Now that I have “Part 1: Traveling with a service dog” done, I want to go on to a topic that more directly affects my readers that do not have a service dog. So without further hesitation, I present… Part 2: a dog on a plane! Aka, a refresher on service dog etiquette.
Let me start by saying this public service announcement (and small rant). Currently there is a huge epidemic in the United States and I talk about it a lot, faking service dogs or emotional support animals. DO NOT DO THIS. It is illegal and ruins things for the people who truly need SD’s and ESAs. If you type into google “fly with my dog” a ton of sites will provide you with “documents” to “Make your dog a service animal” in order to avoid paying a pet fee to travel with your dog. I have said it before and will say it again, it is illegal to use these registration sites, they are scams so please do not do it. Because of the amount of people bringing fake ESAs on planes, the Air carrier access act (ACAA) is currently under reconstruction. After having ESA turkeys and pigs, the validity and important of true ESAs are being put in to question. So if you want to travel with your pet, please just pay the pet fee, or look in to leaving your pet at home. Honestly, if your taking a vacation, look in to good border or find a family member or friend to leave “fido” at home with. Traveling can be stressful on animals who are not trained for it so you might be doing them a favor. Or just pay the pet fee and things will be fine. If you have an Emotional support animal that is legitimate, and by that I mean required by a medical illness, make sure you check out part 1 to see how to prepare to fly. ESAs are great when used correctly and legally.
Okay, sorry, rant over. Back to the topic at hand: dog on a plane. If you’re traveling this holiday season you are almost guaranteed to see a dog, or other animal, in the airport. You might even have one on your plane, and if you do, don’t panic! It’s just a dog, a dog with a very important job so don’t distract it.
Things not to do:
1) Scream and run over to dog and start petting it.
2) Ask the person “what’s wrong with you?” or any variation of it. It is not your business what their disability is.
3) Take pictures
I shouldn’t have to say this, but one time the guy sitting next to me kept taking pictures of Bella on his phone and I finally told him I would start charging him for them. He thankfully stopped
4) Video the team
This also should be a no brainer but it has happened more than once.
5) Question the validity of the team

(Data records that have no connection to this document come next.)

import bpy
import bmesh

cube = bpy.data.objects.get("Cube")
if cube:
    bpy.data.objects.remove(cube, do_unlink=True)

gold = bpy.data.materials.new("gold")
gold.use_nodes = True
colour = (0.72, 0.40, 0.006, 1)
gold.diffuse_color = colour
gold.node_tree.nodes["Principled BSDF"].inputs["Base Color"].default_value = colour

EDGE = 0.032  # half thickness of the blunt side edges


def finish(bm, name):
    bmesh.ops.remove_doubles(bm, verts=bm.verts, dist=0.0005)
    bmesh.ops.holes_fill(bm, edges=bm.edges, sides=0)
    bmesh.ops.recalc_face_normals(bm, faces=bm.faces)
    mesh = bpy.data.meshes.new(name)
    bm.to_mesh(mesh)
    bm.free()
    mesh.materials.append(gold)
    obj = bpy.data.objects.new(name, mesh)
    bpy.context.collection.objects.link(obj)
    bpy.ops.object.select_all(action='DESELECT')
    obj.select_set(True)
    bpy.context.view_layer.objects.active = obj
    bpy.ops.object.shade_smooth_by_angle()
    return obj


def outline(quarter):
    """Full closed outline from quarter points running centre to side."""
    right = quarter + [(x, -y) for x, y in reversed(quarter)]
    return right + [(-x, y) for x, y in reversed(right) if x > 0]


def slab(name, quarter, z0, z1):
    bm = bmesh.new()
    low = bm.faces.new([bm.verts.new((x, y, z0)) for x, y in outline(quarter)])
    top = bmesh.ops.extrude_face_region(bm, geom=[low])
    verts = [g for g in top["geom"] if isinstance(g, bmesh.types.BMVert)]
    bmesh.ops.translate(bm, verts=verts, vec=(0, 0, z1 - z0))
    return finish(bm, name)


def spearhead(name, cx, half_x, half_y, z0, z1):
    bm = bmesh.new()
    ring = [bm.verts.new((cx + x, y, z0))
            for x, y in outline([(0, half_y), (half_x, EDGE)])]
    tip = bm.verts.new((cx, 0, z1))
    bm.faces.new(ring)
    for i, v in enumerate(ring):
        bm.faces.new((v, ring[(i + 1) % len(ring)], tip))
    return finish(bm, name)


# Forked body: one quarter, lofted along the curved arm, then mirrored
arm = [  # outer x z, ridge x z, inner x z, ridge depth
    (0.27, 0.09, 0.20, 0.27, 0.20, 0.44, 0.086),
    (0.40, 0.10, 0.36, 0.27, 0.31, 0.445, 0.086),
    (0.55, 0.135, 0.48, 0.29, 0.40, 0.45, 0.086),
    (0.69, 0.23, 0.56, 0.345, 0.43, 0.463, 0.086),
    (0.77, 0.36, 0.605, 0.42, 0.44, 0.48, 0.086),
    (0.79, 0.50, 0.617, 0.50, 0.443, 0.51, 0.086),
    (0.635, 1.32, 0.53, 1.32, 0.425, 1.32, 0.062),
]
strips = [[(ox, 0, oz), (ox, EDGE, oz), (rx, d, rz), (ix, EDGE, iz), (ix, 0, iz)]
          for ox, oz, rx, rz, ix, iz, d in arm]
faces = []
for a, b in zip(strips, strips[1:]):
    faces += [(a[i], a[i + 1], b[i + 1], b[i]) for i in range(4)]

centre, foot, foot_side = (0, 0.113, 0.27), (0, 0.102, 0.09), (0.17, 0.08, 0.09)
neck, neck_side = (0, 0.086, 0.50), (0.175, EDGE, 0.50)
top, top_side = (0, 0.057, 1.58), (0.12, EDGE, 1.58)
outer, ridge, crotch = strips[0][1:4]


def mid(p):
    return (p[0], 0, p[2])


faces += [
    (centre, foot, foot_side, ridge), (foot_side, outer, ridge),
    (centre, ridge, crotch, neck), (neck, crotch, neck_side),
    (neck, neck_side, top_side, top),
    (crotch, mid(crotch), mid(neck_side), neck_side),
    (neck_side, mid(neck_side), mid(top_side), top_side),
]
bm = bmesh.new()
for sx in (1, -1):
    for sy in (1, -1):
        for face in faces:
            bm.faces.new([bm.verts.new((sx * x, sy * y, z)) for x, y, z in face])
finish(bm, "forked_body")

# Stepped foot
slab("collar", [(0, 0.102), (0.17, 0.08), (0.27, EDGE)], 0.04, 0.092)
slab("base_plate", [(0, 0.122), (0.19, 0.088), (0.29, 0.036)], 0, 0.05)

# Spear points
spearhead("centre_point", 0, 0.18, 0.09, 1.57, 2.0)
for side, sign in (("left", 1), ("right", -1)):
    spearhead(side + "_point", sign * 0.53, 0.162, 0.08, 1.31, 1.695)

You are not the service dog police. If the dog is behaving, don’t worry about if they are or aren’t breaking the law, by that point it’s not worth fighting.
6) Baby talk: just no.

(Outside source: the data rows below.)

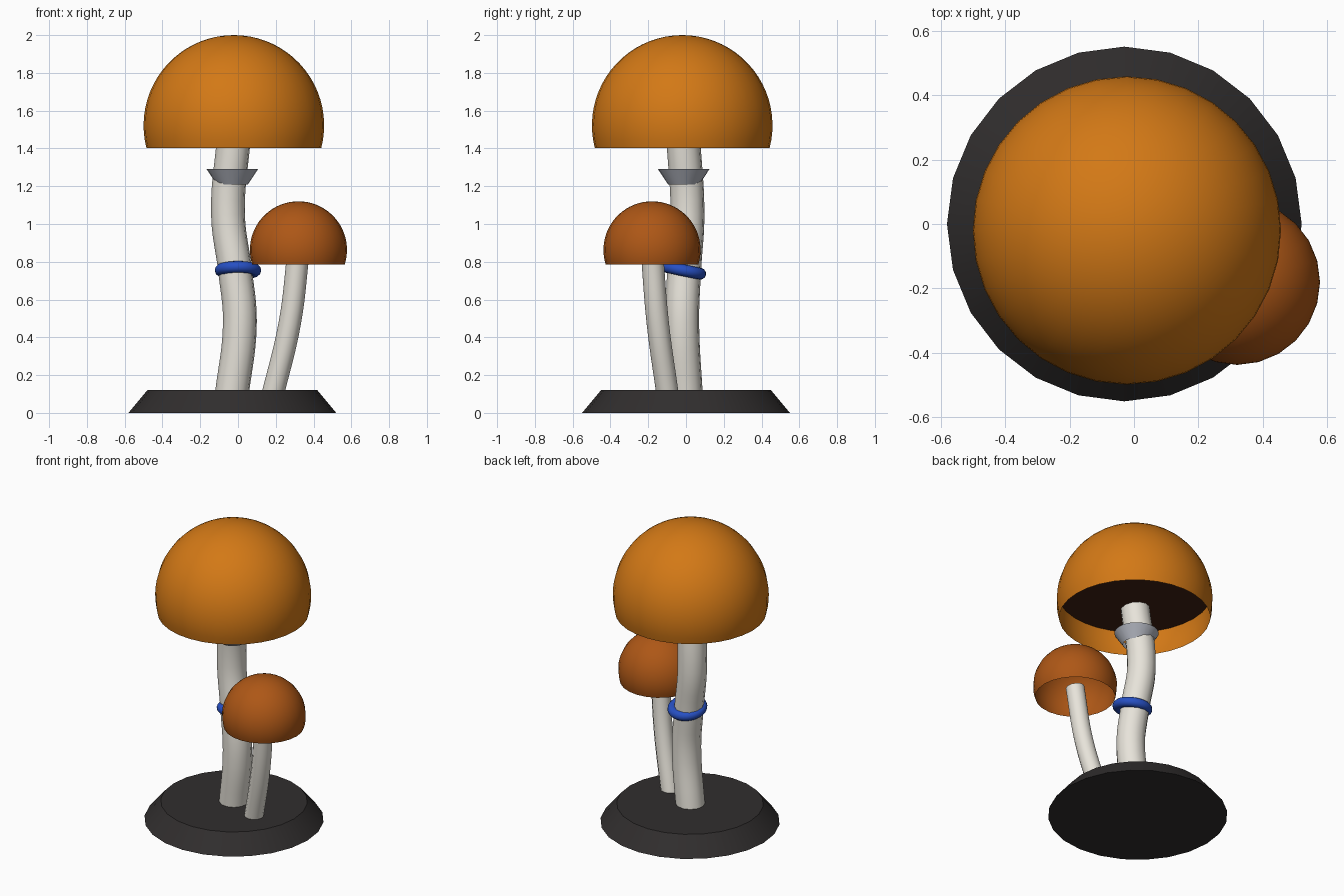
import bpy, math
from mathutils import Vector

if "Cube" in bpy.data.objects:
    bpy.data.objects.remove(bpy.data.objects["Cube"])


def finish(ob, name, color=None, smooth=True):
    ob.name = name
    if color:
        m = bpy.data.materials.new(name + "_material")
        m.diffuse_color = (*color, 1)
        m.use_nodes = True
        m.node_tree.nodes["Principled BSDF"].inputs["Base Color"].default_value = m.diffuse_color
        ob.data.materials.append(m)
    if smooth:
        bpy.ops.object.select_all(action='DESELECT')
        ob.select_set(True)
        bpy.context.view_layer.objects.active = ob
        bpy.ops.object.shade_smooth_by_angle(angle=math.radians(40))
    return ob


def dome(name, centre, r, drop, sides, color, rings=20):
    """Open shell: a sphere cut 'drop' below its centre."""
    low = -math.asin(drop / r)
    verts, faces = [], []
    for i in range(rings):
        a = low + (math.pi / 2 - low) * i / rings
        for j in range(sides):
            t = math.tau * j / sides
            verts.append((r * math.cos(a) * math.cos(t), r * math.cos(a) * math.sin(t), r * math.sin(a)))
    verts.append((0, 0, r))
    for j in range(sides):
        k = (j + 1) % sides
        for i in range(rings - 1):
            faces.append((i * sides + j, i * sides + k, (i + 1) * sides + k, (i + 1) * sides + j))
        faces.append(((rings - 1) * sides + j, (rings - 1) * sides + k, len(verts) - 1))
    me = bpy.data.meshes.new(name)
    me.from_pydata(verts, [], faces)
    ob = bpy.data.objects.new(name, me)
    ob.location = centre
    bpy.context.collection.objects.link(ob)
    return finish(ob, name, color)


def stem(name, points, r, color):
    """Round tube along a smooth path, converted to a mesh."""
    cu = bpy.data.curves.new(name, 'CURVE')
    cu.dimensions = '3D'
    cu.bevel_depth = r
    cu.bevel_resolution = 4
    cu.resolution_u = 6
    cu.use_fill_caps = True
    sp = cu.splines.new('BEZIER')
    sp.bezier_points.add(len(points) - 1)
    for bp, p in zip(sp.bezier_points, points):
        bp.co = Vector(p)
        bp.handle_left_type = bp.handle_right_type = 'AUTO'
    ob = bpy.data.objects.new(name, cu)
    bpy.context.collection.objects.link(ob)
    bpy.ops.object.select_all(action='DESELECT')
    ob.select_set(True)
    bpy.context.view_layer.objects.active = ob
    bpy.ops.object.convert(target='MESH')
    return finish(bpy.context.object, name, color)


def cone(name, r1, r2, z1, z2, xy, sides, color, fill='NGON'):
    bpy.ops.mesh.primitive_cone_add(vertices=sides, radius1=r1, radius2=r2, depth=z2 - z1,
                                    end_fill_type=fill, location=(*xy, (z1 + z2) / 2))
    return finish(bpy.context.object, name, color)


CREAM = (0.80, 0.77, 0.70)

# Dark bevelled base
cone("base", 0.55, 0.45, 0, 0.12, (-0.03, 0), 24, (0.03, 0.027, 0.027))

# Large mushroom: stem, cap, gills, collar
stem("large_stem", [(-0.035, 0.0, 0.08), (0.01, -0.02, 0.48), (-0.015, -0.01, 0.75),
                    (-0.053, 0.008, 1.05), (-0.022, -0.015, 1.46)], 0.09, CREAM)
dome("large_cap", (-0.022, -0.02, 1.522), 0.478, 0.12, 32, (0.65, 0.19, 0.008))
bpy.ops.mesh.primitive_circle_add(vertices=32, radius=0.472, fill_type='NGON',
                                  location=(-0.022, -0.02, 1.57))
finish(bpy.context.object, "gills", (0.05, 0.015, 0.006), False)
cone("collar", 0.083, 0.136, 1.21, 1.29, (-0.03, -0.012), 24, (0.45, 0.47, 0.53), 'NOTHING')

# Tilted blue ring around the large stem
bpy.ops.mesh.primitive_torus_add(major_radius=0.092, minor_radius=0.031, major_segments=32,
                                 minor_segments=12, location=(0, -0.015, 0.755),
                                 rotation=(-0.2, 0, 0))
finish(bpy.context.object, "stem_ring", (0.02, 0.08, 0.55))

# Small mushroom
stem("small_stem", [(0.18, -0.095, 0.08), (0.275, -0.15, 0.48), (0.32, -0.18, 0.85)], 0.059, CREAM)
dome("small_cap", (0.32, -0.18, 0.863), 0.257, 0.078, 24, (0.42, 0.095, 0.008))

7)Yelling or getting mad at the person for not letting you play with their dog.
8)Feed the dog: it’s like a gremlin, so just don’t.
9) Tell stories about how you know a guy who knows a guy who has a dog.
While this may seem nice, if I stop for everyone who wants to talk, I might miss my flight. And honestly, do you like strangers stopping you at busy airports? The answer is probably no.
10) Stop the boarding process because there is a dog on the plane.
Things you can and should do:
1) Ignore the team and let them travel in as much peace as you can have in an airport
2) Be a decent human being and mind your own business.
3) If you do talk to them, be polite and don’t cross boundaries.
4) Talk to airport personnel if there is a problem.
If you see the dog misbehaving, like peeing on things or biting people, don’t handle it yourself, find an airport employee to handle it.
5) Not sure how to title this… Switch seats?
If it looks like you are boarding a plane with a dog and you have allergies or are afraid of dogs, it is totally in your rights to ask to move seats. You cannot ask to move the dog but you can ask to be located at a different part of the plane. Just please don’t do this by standing in the isle yelling about the dog. Flight attendants can be very nice accommodating people as long as you are not yelling at them and holding up the boarding process
6) Smile because you see a nice working dog and then go about your traveling business.
I am sure there are more or nicer ways to say things but I am running out of steam, as it was a long week. So I will end with this; have a Happy Holiday Season! (which ever holiday you may be celebrating) And safe travels. Don’t let the travel get to you and enjoy your vacations.